### [Task goal]
The output should be all lines of the entries below in which the word "reach" occurs.

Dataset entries
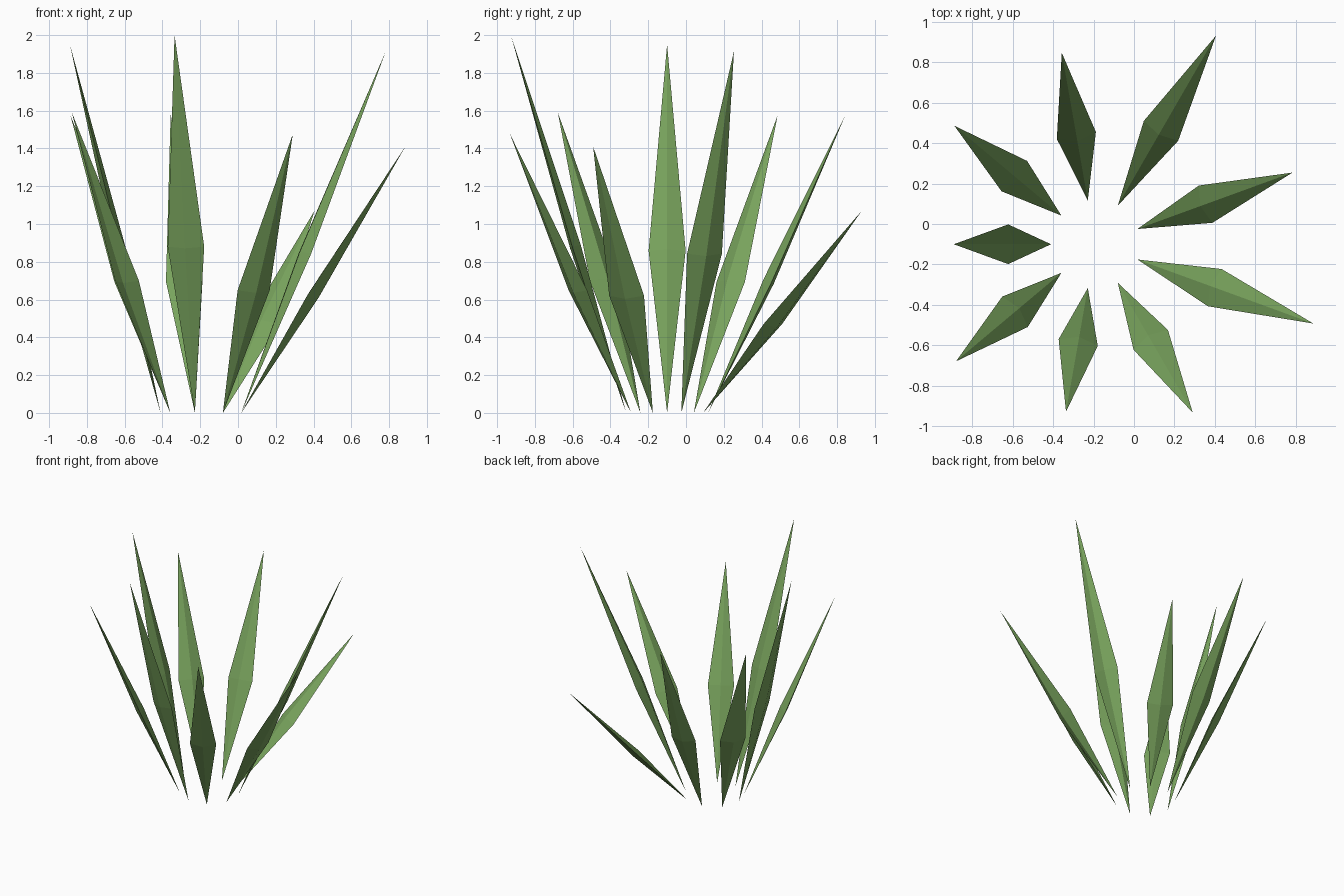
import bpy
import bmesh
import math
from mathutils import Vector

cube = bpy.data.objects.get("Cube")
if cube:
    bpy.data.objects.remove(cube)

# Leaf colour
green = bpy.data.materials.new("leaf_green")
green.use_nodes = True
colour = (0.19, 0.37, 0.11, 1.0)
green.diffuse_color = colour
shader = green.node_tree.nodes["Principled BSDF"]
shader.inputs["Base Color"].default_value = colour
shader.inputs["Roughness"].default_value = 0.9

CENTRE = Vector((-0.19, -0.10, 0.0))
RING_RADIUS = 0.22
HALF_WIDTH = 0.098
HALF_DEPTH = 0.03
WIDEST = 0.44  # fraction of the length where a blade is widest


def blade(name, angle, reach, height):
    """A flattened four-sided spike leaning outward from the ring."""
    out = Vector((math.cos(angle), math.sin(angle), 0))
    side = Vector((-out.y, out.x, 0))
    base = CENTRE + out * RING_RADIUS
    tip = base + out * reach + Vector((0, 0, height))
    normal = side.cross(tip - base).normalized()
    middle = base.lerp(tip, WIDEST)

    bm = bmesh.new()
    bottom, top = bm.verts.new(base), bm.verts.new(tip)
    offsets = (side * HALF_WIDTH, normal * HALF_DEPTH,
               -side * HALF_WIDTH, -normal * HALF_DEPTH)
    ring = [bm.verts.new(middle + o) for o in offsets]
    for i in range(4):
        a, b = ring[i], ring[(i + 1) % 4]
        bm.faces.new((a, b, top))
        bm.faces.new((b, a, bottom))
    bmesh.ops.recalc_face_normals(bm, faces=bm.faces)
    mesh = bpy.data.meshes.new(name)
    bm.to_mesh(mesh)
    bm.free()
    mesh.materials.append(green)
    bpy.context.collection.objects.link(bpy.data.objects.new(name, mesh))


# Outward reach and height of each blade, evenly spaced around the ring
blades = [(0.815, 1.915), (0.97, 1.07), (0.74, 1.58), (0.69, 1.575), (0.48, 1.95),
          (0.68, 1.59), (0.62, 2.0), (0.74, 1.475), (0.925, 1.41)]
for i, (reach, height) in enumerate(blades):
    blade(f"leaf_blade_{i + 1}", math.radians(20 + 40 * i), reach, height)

==

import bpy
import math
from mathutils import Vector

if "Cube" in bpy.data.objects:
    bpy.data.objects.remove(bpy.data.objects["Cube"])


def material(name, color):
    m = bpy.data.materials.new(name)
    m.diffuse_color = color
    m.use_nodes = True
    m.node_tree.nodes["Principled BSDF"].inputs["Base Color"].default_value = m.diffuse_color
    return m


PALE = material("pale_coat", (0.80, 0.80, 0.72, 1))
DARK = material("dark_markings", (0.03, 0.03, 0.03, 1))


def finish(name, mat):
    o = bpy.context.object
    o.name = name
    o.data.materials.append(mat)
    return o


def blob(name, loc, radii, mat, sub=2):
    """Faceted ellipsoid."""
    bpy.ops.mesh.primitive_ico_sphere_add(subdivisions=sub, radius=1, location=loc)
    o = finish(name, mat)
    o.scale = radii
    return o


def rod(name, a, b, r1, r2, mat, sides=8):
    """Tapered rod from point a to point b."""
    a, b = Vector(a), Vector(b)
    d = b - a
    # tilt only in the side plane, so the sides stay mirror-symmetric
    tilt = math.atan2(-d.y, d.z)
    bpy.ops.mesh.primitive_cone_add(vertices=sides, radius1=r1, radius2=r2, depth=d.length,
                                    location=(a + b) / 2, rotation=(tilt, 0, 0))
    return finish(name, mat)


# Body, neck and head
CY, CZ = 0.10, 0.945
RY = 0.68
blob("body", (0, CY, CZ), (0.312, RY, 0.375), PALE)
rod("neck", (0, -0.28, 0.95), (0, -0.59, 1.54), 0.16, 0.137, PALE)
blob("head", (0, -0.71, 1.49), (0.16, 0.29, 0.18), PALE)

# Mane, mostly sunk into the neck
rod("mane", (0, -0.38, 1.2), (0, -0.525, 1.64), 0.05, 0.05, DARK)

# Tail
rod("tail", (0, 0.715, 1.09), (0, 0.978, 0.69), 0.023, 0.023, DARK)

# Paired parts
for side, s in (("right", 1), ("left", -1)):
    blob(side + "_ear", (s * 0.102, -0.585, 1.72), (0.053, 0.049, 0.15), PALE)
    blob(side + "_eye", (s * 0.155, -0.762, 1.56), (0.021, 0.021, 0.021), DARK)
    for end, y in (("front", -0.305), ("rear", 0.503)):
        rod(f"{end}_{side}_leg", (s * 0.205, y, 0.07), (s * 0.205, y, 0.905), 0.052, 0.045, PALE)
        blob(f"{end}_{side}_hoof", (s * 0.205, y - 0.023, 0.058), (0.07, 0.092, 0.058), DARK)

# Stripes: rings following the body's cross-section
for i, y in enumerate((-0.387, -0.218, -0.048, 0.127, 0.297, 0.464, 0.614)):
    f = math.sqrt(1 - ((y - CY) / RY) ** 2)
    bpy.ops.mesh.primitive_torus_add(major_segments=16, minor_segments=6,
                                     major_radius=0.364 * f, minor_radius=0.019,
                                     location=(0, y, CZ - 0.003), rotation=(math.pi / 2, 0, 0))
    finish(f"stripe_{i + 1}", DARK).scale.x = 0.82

### [Answer below]
def blade(name, angle, reach, height):
    tip = base + out * reach + Vector((0, 0, height))
# Outward reach and height of each blade, evenly spaced around the ring
for i, (reach, height) in enumerate(blades):
    blade(f"leaf_blade_{i + 1}", math.radians(20 + 40 * i), reach, height)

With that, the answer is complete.